■ Problem
Output the first line below and each one after it, exactly, up to and including the line holding "bpy.context.collection.objects.link(obj)". Pictures should not be copied.

═════ Provided material ═════

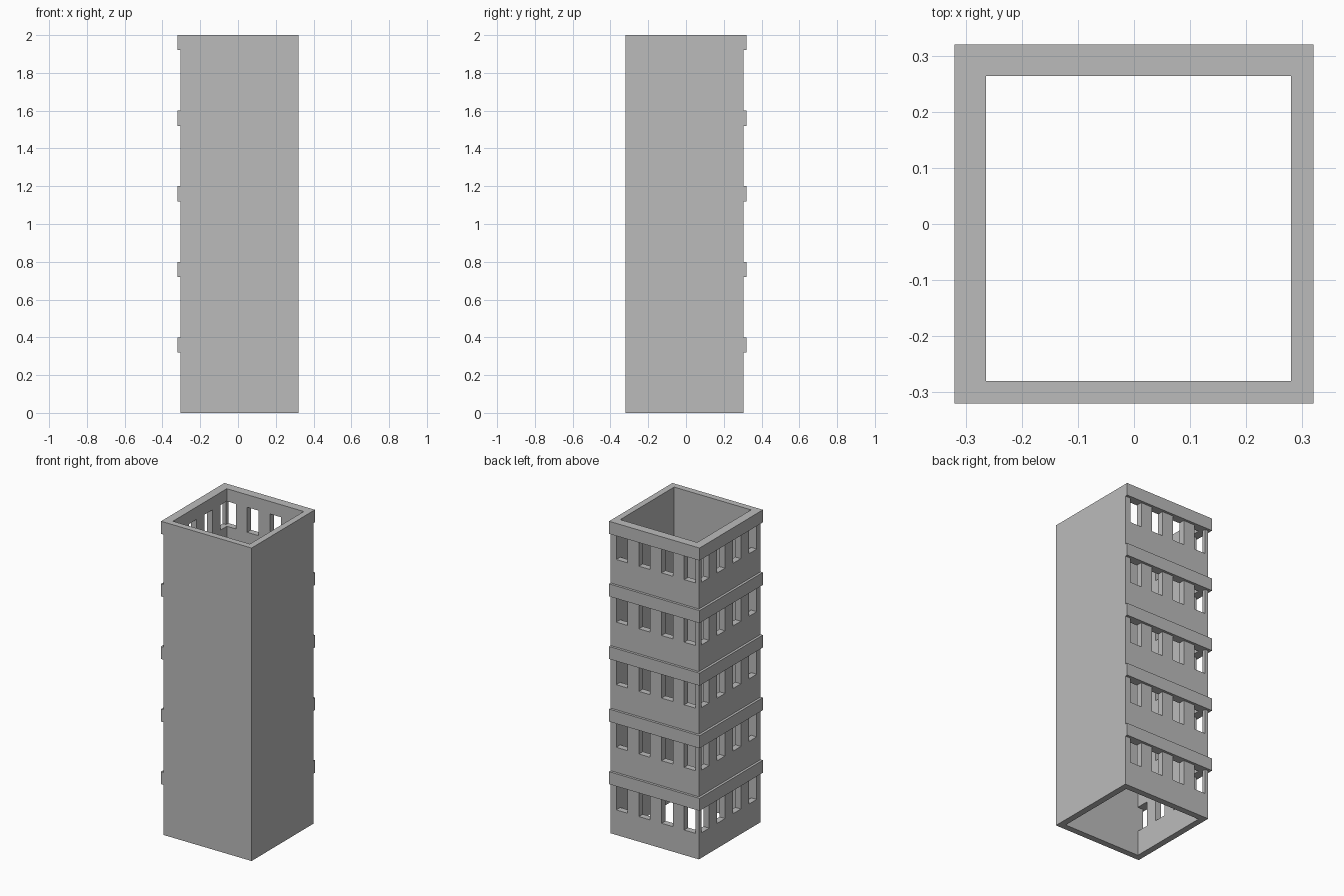
import bpy, bmesh

if "Cube" in bpy.data.objects:
    bpy.data.objects.remove(bpy.data.objects["Cube"])

HEIGHT, FLOORS = 2.0, 5
FLOOR = HEIGHT / FLOORS
OUT, FACE, WALL = 0.32, 0.304, 0.04    # overall half width, windowed wall face, wall thickness
SILL, HEAD = 0.16, 0.32                # window bottom and top above each floor
WINDOWS = [-0.24, -0.08, 0.08, 0.24]   # window centres along a wall
HALF = 0.04                            # half window width

grey = bpy.data.materials.new("plain grey")
grey.diffuse_color = (0.5, 0.5, 0.5, 1)
grey.use_nodes = True
grey.node_tree.nodes["Principled BSDF"].inputs["Base Color"].default_value = grey.diffuse_color


def finish(name, bm):
    bmesh.ops.recalc_face_normals(bm, faces=bm.faces)
    mesh = bpy.data.meshes.new(name)
    bm.to_mesh(mesh)
    bm.free()
    mesh.materials.append(grey)
    obj = bpy.data.objects.new(name, mesh)
    bpy.context.collection.objects.link(obj)
    return obj


def extrude_up(bm, faces, height):
    ext = bmesh.ops.extrude_face_region(bm, geom=faces, use_keep_orig=True)
    verts = [g for g in ext["geom"] if isinstance(g, bmesh.types.BMVert)]
    bmesh.ops.translate(bm, verts=verts, vec=(0, 0, height))


def rect(x0, x1, y0, y1):
    return [(x0, y0), (x1, y0), (x1, y1), (x0, y1)]


def add_prism(bm, outline, z0, z1):
    face = bm.faces.new([bm.verts.new((x, y, z0)) for x, y in outline])
    extrude_up(bm, [face], z1 - z0)


# Hollow square tower, open at top and bottom
bm = bmesh.new()
outer = [bm.verts.new((x, y, 0)) for x, y in rect(-FACE, OUT, -OUT, FACE)]
inner = [bm.verts.new((x, y, 0)) for x, y in
         rect(-FACE + WALL, OUT - WALL, -OUT + WALL, FACE - WALL)]
ring = [bm.faces.new((outer[i], outer[(i + 1) % 4], inner[(i + 1) % 4], inner[i]))
        for i in range(4)]
extrude_up(bm, ring, HEIGHT)
tower = finish("tower_walls", bm)

# Window openings through the back and left walls
d0, d1 = FACE - WALL - 0.002, FACE + 0.05
for side in ("back", "left"):
    bm = bmesh.new()
    for k in range(FLOORS):
        for c in WINDOWS:
            if side == "back":
                box = rect(c - HALF, c + HALF, d0, d1)
            else:
                box = rect(-d1, -d0, c - HALF, c + HALF)
            add_prism(bm, box, k * FLOOR + SILL, k * FLOOR + HEAD)
    cutter = finish(side + "_window_cutter", bm)
    cutter.hide_render = True
    mod = tower.modifiers.new(side + "_windows", 'BOOLEAN')
    mod.operation, mod.solver, mod.object = 'DIFFERENCE', 'EXACT', cutter
    bpy.context.view_layer.objects.active = tower
    bpy.ops.object.modifier_apply(modifier=mod.name)
    bpy.data.objects.remove(cutter)

# Projecting L-shaped band at the top of every storey
band = [(OUT, FACE), (OUT, OUT), (-OUT, OUT), (-OUT, -OUT), (-FACE, -OUT), (-FACE, FACE)]
for k in range(FLOORS):
    bm = bmesh.new()
    add_prism(bm, band, k * FLOOR + HEAD, (k + 1) * FLOOR)
    finish("storey_band_%d" % (k + 1), bm)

═════

■ Task solution
import bpy, bmesh

if "Cube" in bpy.data.objects:
    bpy.data.objects.remove(bpy.data.objects["Cube"])

HEIGHT, FLOORS = 2.0, 5
FLOOR = HEIGHT / FLOORS
OUT, FACE, WALL = 0.32, 0.304, 0.04    # overall half width, windowed wall face, wall thickness
SILL, HEAD = 0.16, 0.32                # window bottom and top above each floor
WINDOWS = [-0.24, -0.08, 0.08, 0.24]   # window centres along a wall
HALF = 0.04                            # half window width

grey = bpy.data.materials.new("plain grey")
grey.diffuse_color = (0.5, 0.5, 0.5, 1)
grey.use_nodes = True
grey.node_tree.nodes["Principled BSDF"].inputs["Base Color"].default_value = grey.diffuse_color


def finish(name, bm):
    bmesh.ops.recalc_face_normals(bm, faces=bm.faces)
    mesh = bpy.data.meshes.new(name)
    bm.to_mesh(mesh)
    bm.free()
    mesh.materials.append(grey)
    obj = bpy.data.objects.new(name, mesh)
    bpy.context.collection.objects.link(obj)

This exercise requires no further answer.